Editor's note: This popular story from the Daily Briefing's archives was republished on April 9, 2020.
It's not pleasant when someone interrupts you—and in a work setting, interruptions can harm collaboration. But there are simple strategies to help tame the interrupter in your life, Francesca Gino writes in Harvard Business Review.
Culture, status could factor into why people interrupt
Gino, a professor at Harvard Business School, says that there are several reasons why some people are chronic interrupters. For instance, some research suggests that culture plays a role in interruptions.
In one study, Gino writes, "Japanese participants (whose culture is collectivistic) tended to switch their usual cooperative interruption style (e.g., interruptions asking for clarifications) to the more intrusive North American style when they were engaged in conversations in English with Americans." The study also found the overall number of interruptions was higher when Japanese participants were speaking in English with Americans than it was between two Japanese individuals speaking Japanese.
Status also plays a role. According to Gino, "people tend to dominate conversations and interrupt when they feel more powerful than others in the room or when they want to signal power to others." For instance, in Gino's research, making people feel more powerful made them value their own opinion more than that of an expert and spurred them to interrupt others more frequently.
These dynamics can be harmful because they push people to listen very little and reduce team performance, Gino writes. But she recommends three key strategies to keep the conversation flowing.
Three helpful strategies

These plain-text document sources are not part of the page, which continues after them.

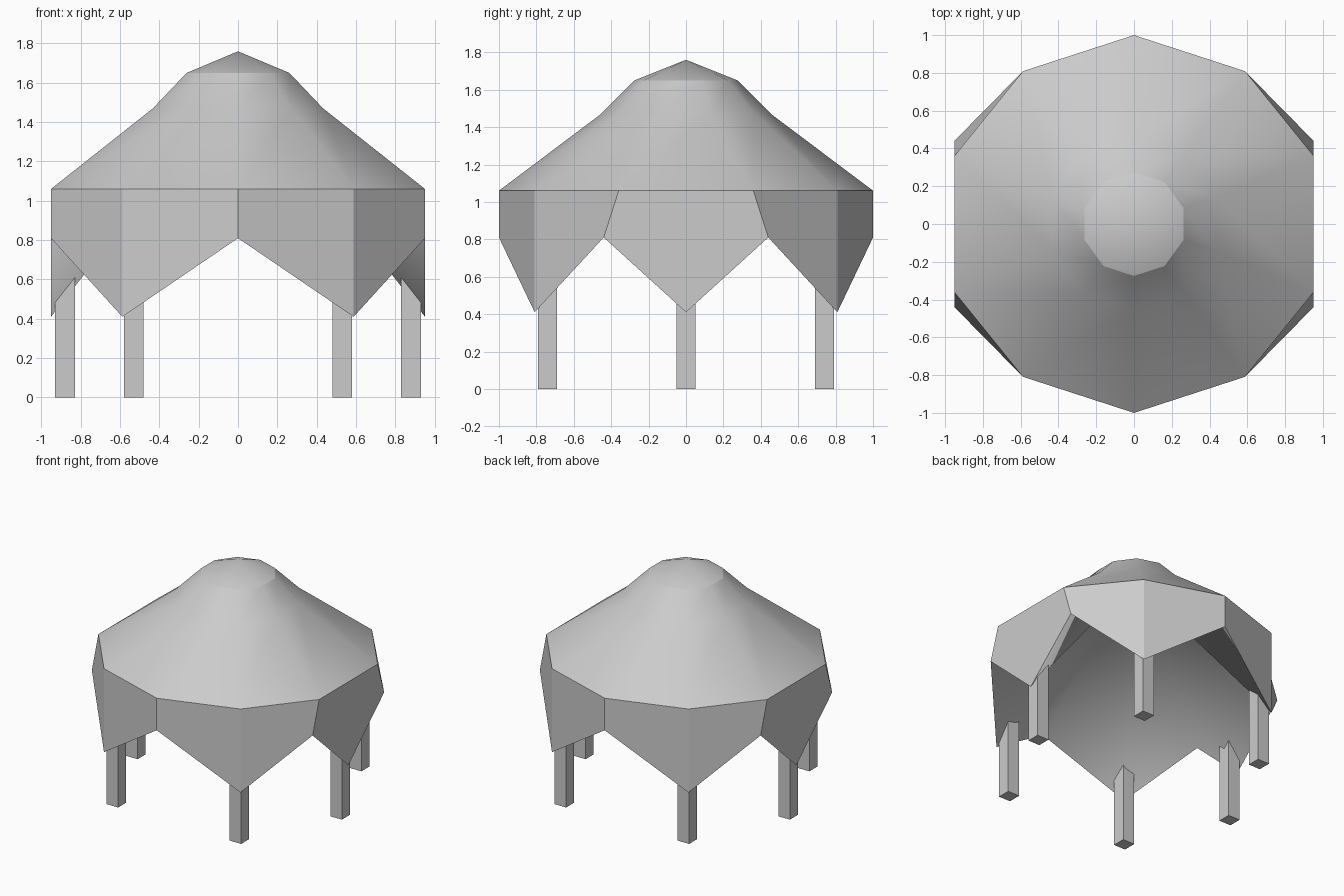
import bpy
import bmesh
from math import sin, cos, radians, copysign

cube = bpy.data.objects.get("Cube")
if cube:
    bpy.data.objects.remove(cube, do_unlink=True)

grey = bpy.data.materials.new("plain_grey")
grey.use_nodes = True
grey.diffuse_color = (0.6, 0.6, 0.6, 1)
grey.node_tree.nodes["Principled BSDF"].inputs["Base Color"].default_value = grey.diffuse_color


def finish(bm, name, smooth):
    mesh = bpy.data.meshes.new(name)
    for face in bm.faces:
        face.smooth = smooth
    bm.to_mesh(mesh)
    bm.free()
    mesh.materials.append(grey)
    obj = bpy.data.objects.new(name, mesh)
    bpy.context.collection.objects.link(obj)
    return obj


def loft(name, rings, apex=None, smooth=True, inward=False):
    """Skin closed rings from bottom to top, optionally closing to a point."""
    bm = bmesh.new()
    rows = [[bm.verts.new(p) for p in ring] for ring in rings]
    n = len(rows[0])
    for low, high in zip(rows, rows[1:]):
        for i in range(n):
            j = (i + 1) % n
            bm.faces.new((low[i], low[j], high[j], high[i]))
    if apex is not None:
        tip = bm.verts.new((0, 0, apex))
        for i in range(n):
            bm.faces.new((rows[-1][i], rows[-1][(i + 1) % n], tip))
    if inward:
        bmesh.ops.reverse_faces(bm, faces=bm.faces[:])
    return finish(bm, name, smooth)


def decagon(radius, z, side_y=None):
    """Ten-sided ring; side_y widens the two flat sides."""
    ring = []
    for k in range(10):
        a = radians(90 + 36 * k)
        x, y = radius * cos(a), radius * sin(a)
        if side_y and abs(y) < 0.4:
            y = copysign(side_y, y)
        ring.append((x, y, z))
    return ring


def with_side_middles(ring):
    """Add a point in the middle of each flat side, giving twelve columns."""
    x, z = ring[8][0], ring[0][2]
    return ring[:3] + [(-x, 0, z)] + ring[3:8] + [(x, 0, z)] + ring[8:]


RIM_Z, VALLEY_Z, TIP_Z = 1.06, 0.81, 0.41

# Roof and its shallow cap
rim = decagon(1, RIM_Z, 0.36)
cap_ring = decagon(0.275, 1.65)
loft("roof", [rim, decagon(0.455, 1.47), cap_ring])
loft("roof_cap", [cap_ring], apex=1.76)

# Hanging skirt: columns alternate between valleys and pointed tips
hem = [(x, y, TIP_Z if i % 2 else VALLEY_Z)
       for i, (x, y, z) in enumerate(with_side_middles(decagon(1, 0, 0.44)))]
loft("skirt", [hem, with_side_middles(rim)], smooth=False)

# Inner lining rising from the hem to a point under the cap
loft("lining", [hem], apex=1.62, inward=True)

# Square legs behind each tip
legs = {"side": (0.88, 0), "front": (0.53, -0.74), "back": (0.53, 0.74)}
for place, (x, y) in legs.items():
    for side, sign in (("left", 1), ("right", -1)):
        bm = bmesh.new()
        bmesh.ops.create_cube(bm, size=1)
        bmesh.ops.scale(bm, vec=(0.1, 0.1, 0.75), verts=bm.verts)
        bmesh.ops.translate(bm, vec=(sign * x, y, 0.375), verts=bm.verts)
        finish(bm, f"{place}_leg_{side}", False)
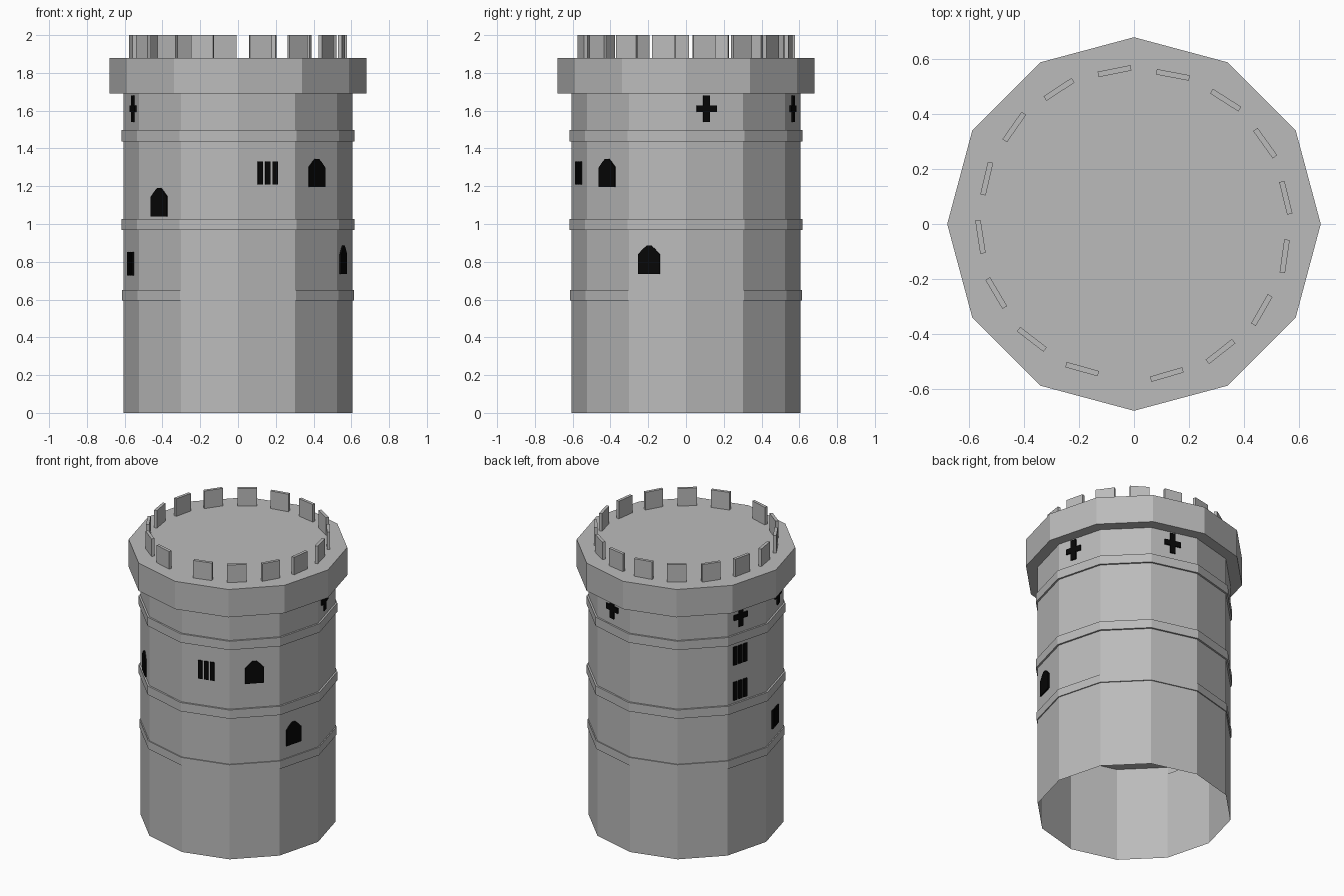
import bpy
import bmesh
from math import cos, sin, pi, radians
from mathutils import Matrix, Vector

cube = bpy.data.objects.get("Cube")
if cube:
    bpy.data.objects.remove(cube, do_unlink=True)

SIDES = 12
WALL_R = 0.606
FACE_R = WALL_R * cos(pi / SIDES)   # distance from axis to a wall facet


def make_material(name, value):
    mat = bpy.data.materials.new(name)
    mat.use_nodes = True
    colour = (value, value, value, 1)
    mat.diffuse_color = colour
    mat.node_tree.nodes["Principled BSDF"].inputs["Base Color"].default_value = colour
    return mat


STONE = make_material("grey stone", 0.5)
DARK = make_material("dark opening", 0.002)


def finish(name, bm, mat):
    mesh = bpy.data.meshes.new(name)
    bm.to_mesh(mesh)
    bm.free()
    mesh.materials.append(mat)
    obj = bpy.data.objects.new(name, mesh)
    bpy.context.collection.objects.link(obj)
    return obj


def lathe(name, profile, cap_bottom=False, cap_top=False):
    """Twelve-sided shell swept from (radius, height) pairs, bottom to top."""
    bm = bmesh.new()
    rings = [[bm.verts.new((r * cos(2 * pi * i / SIDES), r * sin(2 * pi * i / SIDES), z))
              for i in range(SIDES)] for r, z in profile]
    for low, high in zip(rings, rings[1:]):
        for i in range(SIDES):
            j = (i + 1) % SIDES
            bm.faces.new((low[i], low[j], high[j], high[i]))
    if cap_bottom:
        bm.faces.new(rings[0][::-1])
    if cap_top:
        bm.faces.new(rings[-1])
    return finish(name, bm, STONE)


def opening(name, outlines, angle, shift, z):
    """Thin dark plate on the facet facing angle; outlines are (across, up) points."""
    bm = bmesh.new()
    for outline in outlines:
        face = bm.faces.new([bm.verts.new((0, u, v)) for u, v in outline])
        ext = bmesh.ops.extrude_face_region(bm, geom=[face])["geom"]
        moved = [e for e in ext if isinstance(e, bmesh.types.BMVert)]
        bmesh.ops.translate(bm, vec=Vector((0.009, 0, 0)), verts=moved)
    bmesh.ops.recalc_face_normals(bm, faces=bm.faces)
    place = Matrix.Rotation(radians(angle), 4, 'Z') @ Matrix.Translation((FACE_R, shift, z))
    bm.transform(place)
    return finish(name, bm, DARK)


# Walls: open at the base, with a floor above the hollow lower storey
lathe("lower_wall", [(WALL_R, 0), (WALL_R, 0.6)])
lathe("upper_wall", [(WALL_R, 0.65), (WALL_R, 1.69)], cap_bottom=True)

# Stone bands around the walls
for name, radius, low, high in (("lower_band", 0.613, 0.595, 0.65),
                                ("middle_band", 0.618, 0.967, 1.027),
                                ("upper_band", 0.618, 1.437, 1.497)):
    lathe(name, [(WALL_R, low), (radius, low), (radius, high), (WALL_R, high)])

# Overhanging crown
lathe("crown", [(0.68, 1.69), (0.68, 1.88)], cap_bottom=True, cap_top=True)

# Battlements, with one wider gap at the front
for k in range(16):
    angle = radians(-77.7 + 21.87 * k)
    bm = bmesh.new()
    bmesh.ops.create_cube(bm, size=1)
    bm.transform(Matrix.Translation((0.561 * cos(angle), 0.561 * sin(angle), 1.94))
                 @ Matrix.Rotation(angle + radians(4), 4, 'Z')
                 @ Matrix.Diagonal((0.02, 0.122, 0.12, 1)))
    finish("battlement", bm, STONE)

# Outlines of the openings
arch = [(-0.059, -0.075), (0.059, -0.075), (0.059, 0.03), (0.03, 0.06), (0.012, 0.075),
        (-0.012, 0.075), (-0.03, 0.06), (-0.059, 0.03)]
bars = [[(c - 0.014, -0.062), (c + 0.014, -0.062), (c + 0.014, 0.062), (c - 0.014, 0.062)]
        for c in (-0.04, 0, 0.04)]
a, w, h = 0.018, 0.055, 0.07
cross = [(-a, -h), (a, -h), (a, -a), (w, -a), (w, a), (a, a),
         (a, h), (-a, h), (-a, a), (-w, a), (-w, -a), (-a, -a)]

for angle, shift, z in ((-135, 0, 1.115), (-45, 0, 1.27), (-15, -0.045, 0.81)):
    opening("arched_window", [arch], angle, shift, z)
for angle, shift, z in ((-75, 0.005, 1.27), (195, 0, 0.79), (165, -0.055, 1.35), (165, -0.055, 1.11)):
    opening("barred_window", bars, angle, shift, z)
for angle, shift in ((15, -0.045), (75, -0.01), (165, -0.05), (195, 0.05)):
    opening("cross_slit", [cross], angle, shift, 1.61)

1. Get ahead of the interrupter: Instead of pushing back against interruptions as they occur, try managing expectations before you begin speaking by outlining what you plan to talk about and when it is okay to break in, Gino writes. She explains, "This type of preview may stop the interrupter before he or she starts."
2. Speak with them privately: You should give interrupters the "benefit of the doubt," Gino writes, because they may not know they tend to interrupt. But share with them what you have observed about their interruptions and how they affect you. "This straight talk, when framed constructively, is more likely to produce a behavioral change," Gino writes.
3. Engage the group: According to Gino, this tactic is a less direct approach that involves asking the group about its communication practices and ways it can improve. "This strategy would allow every member, including you, to raise their awareness of challenges facing the group, a first important step in addressing problems like [interruptions]," Gino writes (Gino, Harvard Business Review, 2/22).
The science—and strategy—behind having a 'great meeting'
There are about 11 million formal meetings in the United States every day—and more than half of them may be unproductive. Why? Because many meetings are inefficiently run. They don't set or achieve clear goals. And we hold them out of habit.
Drawing on best practices—as well as lessons from across our own organization—we've created this useful infographic to guide if you really need a meeting (and if so, how to maximize everyone's time).